**ASSIGNED TASK:**
Give back each entry word for word, but drop the images.

Stored items from a collection
+===+

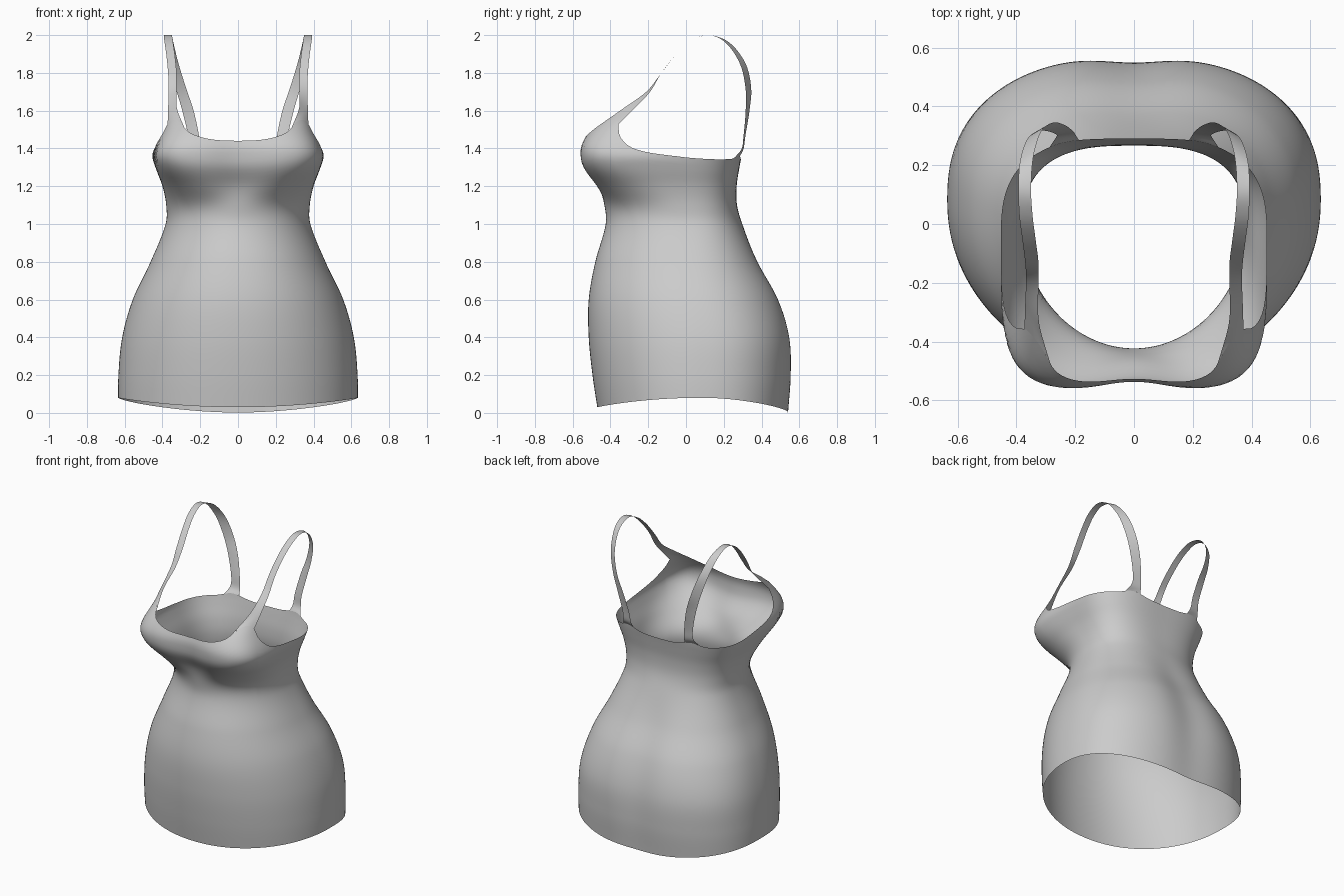
import bpy, bmesh, math

cube = bpy.data.objects.get("Cube")
if cube:
    bpy.data.objects.remove(cube)

fabric = bpy.data.materials.new("grey fabric")
fabric.use_nodes = True
GREY = (0.6, 0.6, 0.6, 1)
fabric.diffuse_color = GREY
fabric.node_tree.nodes["Principled BSDF"].inputs["Base Color"].default_value = GREY


def interpolate(table, key):
    """Smooth curve through the rows of a table; column zero is the key."""
    last = len(table) - 1
    key = min(max(key, table[0][0]), table[last][0])
    i = 0
    while i < last - 1 and key > table[i + 1][0]:
        i += 1
    a, b = table[i], table[i + 1]
    before, after = table[max(i - 1, 0)], table[min(i + 2, last)]
    span = b[0] - a[0]
    t = (key - a[0]) / span
    result = []
    for c in range(1, len(a)):
        slope_a = (b[c] - before[c]) / (b[0] - before[0]) * span
        slope_b = (after[c] - a[c]) / (after[0] - a[0]) * span
        result.append((2*t**3 - 3*t*t + 1) * a[c] + (t**3 - 2*t*t + t) * slope_a
                      + (3*t*t - 2*t**3) * b[c] + (t**3 - t*t) * slope_b)
    return result


def grid_object(name, rows, closed):
    """Skin rows of points into a smooth open sheet."""
    bm = bmesh.new()
    verts = [[bm.verts.new(p) for p in row] for row in rows]
    count = len(rows[0])
    for low, high in zip(verts, verts[1:]):
        for i in range(count if closed else count - 1):
            j = (i + 1) % count
            bm.faces.new((low[i], low[j], high[j], high[i]))
    mesh = bpy.data.meshes.new(name)
    bm.to_mesh(mesh)
    bm.free()
    mesh.materials.append(fabric)
    mesh.shade_smooth()
    obj = bpy.data.objects.new(name, mesh)
    bpy.context.collection.objects.link(obj)
    return obj


# Body rings: height, half width, middle y, front y, back y,
# front squareness, back squareness, front dent, back dent
RINGS = [
    (0, .635, .08, -.465, .55, 2.1, 2.4, 0, .012),
    (.2, .633, .08, -.495, .567, 2.1, 2.4, 0, .018),
    (.4, .613, .08, -.515, .562, 2.1, 2.4, 0, .025),
    (.6, .557, .06, -.515, .506, 2.1, 2.3, 0, .028),
    (.8, .463, .03, -.48, .395, 2.1, 2.3, 0, .02),
    (1, .383, 0, -.425, .298, 2, 2.5, 0, 0),
    (1.1, .38, -.02, -.432, .27, 2.05, 2.7, 0, 0),
    (1.2, .4, -.04, -.492, .268, 2.7, 2.9, .03, 0),
    (1.3, .437, -.05, -.552, .283, 4, 3, .03, 0),
    (1.36, .453, -.05, -.565, .294, 4.5, 3, .03, 0),
    (1.42, .437, -.05, -.558, .3, 4.7, 3, .025, 0),
    (1.5, .403, -.05, -.51, .31, 4.5, 3, .015, 0),
    (1.58, .38, -.05, -.42, .32, 4.5, 3, .01, 0),
]

# Top edge height by angle: neckline, front strap root, armhole, back strap root
TOP_EDGE = [(-90, 1.44), (-75, 1.445), (-65, 1.46), (-56, 1.49), (-50, 1.535),
            (-46, 1.55), (-42, 1.55), (-37, 1.53), (-32, 1.46), (-24, 1.4),
            (-6, 1.365), (24, 1.345), (50, 1.345), (57, 1.36), (61, 1.365),
            (66, 1.36), (75, 1.345), (90, 1.34)]


def body_point(angle, z):
    w, mid, front, back, n_front, n_back, d_front, d_back = interpolate(RINGS, z)
    c, s = math.cos(angle), math.sin(angle)
    is_front = s < 0
    n = n_front if is_front else n_back
    r = (abs(c)**n + abs(s)**n) ** (-1 / n)
    x = w * r * c
    depth = mid - front if is_front else back - mid
    dent = d_front if is_front else d_back
    y = mid + r * s * (depth - dent * math.exp(-(x / .15)**2) * abs(s))
    return x, y, z


def top_height(angle):
    return interpolate(TOP_EDGE, math.degrees(math.asin(math.sin(angle))))[0]


def body_column(angle, steps):
    top = top_height(angle)
    s = math.sin(angle)
    hem = .08 - (.05 if s < 0 else .078) * s * s
    return [body_point(angle, hem + (top - hem) * i / steps) for i in range(steps + 1)]


SIDES, STEPS = 160, 64
columns = [body_column(math.tau * i / SIDES, STEPS) for i in range(SIDES)]
grid_object("dress_body", list(zip(*columns)), True)

# Strap stations between the roots: neck side x, arm side x, y, z, skew in y
STRAP = [
    (.323, .37, -.305, 1.61, .03),
    (.325, .367, -.2, 1.7, .01),
    (.325, .37, -.13, 1.8, 0),
    (.335, .38, -.05, 1.9, 0),
    (.345, .39, .03, 1.97, 0),
    (.35, .393, .12, 2, 0),
    (.342, .388, .22, 1.96, -.01),
    (.315, .365, .3, 1.85, -.015),
    (.275, .33, .33, 1.72, -.015),
    (.235, .295, .326, 1.6, -.01),
    (.207, .265, .31, 1.47, -.005),
    (.2, .265, .3, 1.4, -.005),
]


def root_point(neck, arm, f):
    """Point on the top edge of the body, between two angles in degrees."""
    angle = math.radians(neck + (arm - neck) * f)
    return body_point(angle, top_height(angle))


def strap_line(f, steps):
    """One line along the strap; f runs from the neck side to the arm side."""
    path = [root_point(-53, -37, f)]
    for neck, arm, y, z, skew in STRAP:
        path.append((neck + (arm - neck) * f, y + skew * (2 * f - 1), z))
    path.append(root_point(67, 55, f))
    table = [(i, *p) for i, p in enumerate(path)]
    return [interpolate(table, i / steps) for i in range((len(path) - 1) * steps + 1)]


lines = [strap_line(i / 6, 6) for i in range(7)]
for name, side in (("left_strap", 1), ("right_strap", -1)):
    mirrored = [[(side * x, y, z) for x, y, z in line] for line in lines[::side]]
    grid_object(name, list(zip(*mirrored)), False)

+===+

**EXPECTED ANSWER:**
import bpy, bmesh, math

cube = bpy.data.objects.get("Cube")
if cube:
    bpy.data.objects.remove(cube)

fabric = bpy.data.materials.new("grey fabric")
fabric.use_nodes = True
GREY = (0.6, 0.6, 0.6, 1)
fabric.diffuse_color = GREY
fabric.node_tree.nodes["Principled BSDF"].inputs["Base Color"].default_value = GREY


def interpolate(table, key):
    """Smooth curve through the rows of a table; column zero is the key."""
    last = len(table) - 1
    key = min(max(key, table[0][0]), table[last][0])
    i = 0
    while i < last - 1 and key > table[i + 1][0]:
        i += 1
    a, b = table[i], table[i + 1]
    before, after = table[max(i - 1, 0)], table[min(i + 2, last)]
    span = b[0] - a[0]
    t = (key - a[0]) / span
    result = []
    for c in range(1, len(a)):
        slope_a = (b[c] - before[c]) / (b[0] - before[0]) * span
        slope_b = (after[c] - a[c]) / (after[0] - a[0]) * span
        result.append((2*t**3 - 3*t*t + 1) * a[c] + (t**3 - 2*t*t + t) * slope_a
                      + (3*t*t - 2*t**3) * b[c] + (t**3 - t*t) * slope_b)
    return result


def grid_object(name, rows, closed):
    """Skin rows of points into a smooth open sheet."""
    bm = bmesh.new()
    verts = [[bm.verts.new(p) for p in row] for row in rows]
    count = len(rows[0])
    for low, high in zip(verts, verts[1:]):
        for i in range(count if closed else count - 1):
            j = (i + 1) % count
            bm.faces.new((low[i], low[j], high[j], high[i]))
    mesh = bpy.data.meshes.new(name)
    bm.to_mesh(mesh)
    bm.free()
    mesh.materials.append(fabric)
    mesh.shade_smooth()
    obj = bpy.data.objects.new(name, mesh)
    bpy.context.collection.objects.link(obj)
    return obj


# Body rings: height, half width, middle y, front y, back y,
# front squareness, back squareness, front dent, back dent
RINGS = [
    (0, .635, .08, -.465, .55, 2.1, 2.4, 0, .012),
    (.2, .633, .08, -.495, .567, 2.1, 2.4, 0, .018),
    (.4, .613, .08, -.515, .562, 2.1, 2.4, 0, .025),
    (.6, .557, .06, -.515, .506, 2.1, 2.3, 0, .028),
    (.8, .463, .03, -.48, .395, 2.1, 2.3, 0, .02),
    (1, .383, 0, -.425, .298, 2, 2.5, 0, 0),
    (1.1, .38, -.02, -.432, .27, 2.05, 2.7, 0, 0),
    (1.2, .4, -.04, -.492, .268, 2.7, 2.9, .03, 0),
    (1.3, .437, -.05, -.552, .283, 4, 3, .03, 0),
    (1.36, .453, -.05, -.565, .294, 4.5, 3, .03, 0),
    (1.42, .437, -.05, -.558, .3, 4.7, 3, .025, 0),
    (1.5, .403, -.05, -.51, .31, 4.5, 3, .015, 0),
    (1.58, .38, -.05, -.42, .32, 4.5, 3, .01, 0),
]

# Top edge height by angle: neckline, front strap root, armhole, back strap root
TOP_EDGE = [(-90, 1.44), (-75, 1.445), (-65, 1.46), (-56, 1.49), (-50, 1.535),
            (-46, 1.55), (-42, 1.55), (-37, 1.53), (-32, 1.46), (-24, 1.4),
            (-6, 1.365), (24, 1.345), (50, 1.345), (57, 1.36), (61, 1.365),
            (66, 1.36), (75, 1.345), (90, 1.34)]


def body_point(angle, z):
    w, mid, front, back, n_front, n_back, d_front, d_back = interpolate(RINGS, z)
    c, s = math.cos(angle), math.sin(angle)
    is_front = s < 0
    n = n_front if is_front else n_back
    r = (abs(c)**n + abs(s)**n) ** (-1 / n)
    x = w * r * c
    depth = mid - front if is_front else back - mid
    dent = d_front if is_front else d_back
    y = mid + r * s * (depth - dent * math.exp(-(x / .15)**2) * abs(s))
    return x, y, z


def top_height(angle):
    return interpolate(TOP_EDGE, math.degrees(math.asin(math.sin(angle))))[0]


def body_column(angle, steps):
    top = top_height(angle)
    s = math.sin(angle)
    hem = .08 - (.05 if s < 0 else .078) * s * s
    return [body_point(angle, hem + (top - hem) * i / steps) for i in range(steps + 1)]


SIDES, STEPS = 160, 64
columns = [body_column(math.tau * i / SIDES, STEPS) for i in range(SIDES)]
grid_object("dress_body", list(zip(*columns)), True)

# Strap stations between the roots: neck side x, arm side x, y, z, skew in y
STRAP = [
    (.323, .37, -.305, 1.61, .03),
    (.325, .367, -.2, 1.7, .01),
    (.325, .37, -.13, 1.8, 0),
    (.335, .38, -.05, 1.9, 0),
    (.345, .39, .03, 1.97, 0),
    (.35, .393, .12, 2, 0),
    (.342, .388, .22, 1.96, -.01),
    (.315, .365, .3, 1.85, -.015),
    (.275, .33, .33, 1.72, -.015),
    (.235, .295, .326, 1.6, -.01),
    (.207, .265, .31, 1.47, -.005),
    (.2, .265, .3, 1.4, -.005),
]


def root_point(neck, arm, f):
    """Point on the top edge of the body, between two angles in degrees."""
    angle = math.radians(neck + (arm - neck) * f)
    return body_point(angle, top_height(angle))


def strap_line(f, steps):
    """One line along the strap; f runs from the neck side to the arm side."""
    path = [root_point(-53, -37, f)]
    for neck, arm, y, z, skew in STRAP:
        path.append((neck + (arm - neck) * f, y + skew * (2 * f - 1), z))
    path.append(root_point(67, 55, f))
    table = [(i, *p) for i, p in enumerate(path)]
    return [interpolate(table, i / steps) for i in range((len(path) - 1) * steps + 1)]


lines = [strap_line(i / 6, 6) for i in range(7)]
for name, side in (("left_strap", 1), ("right_strap", -1)):
    mirrored = [[(side * x, y, z) for x, y, z in line] for line in lines[::side]]
    grid_object(name, list(zip(*mirrored)), False)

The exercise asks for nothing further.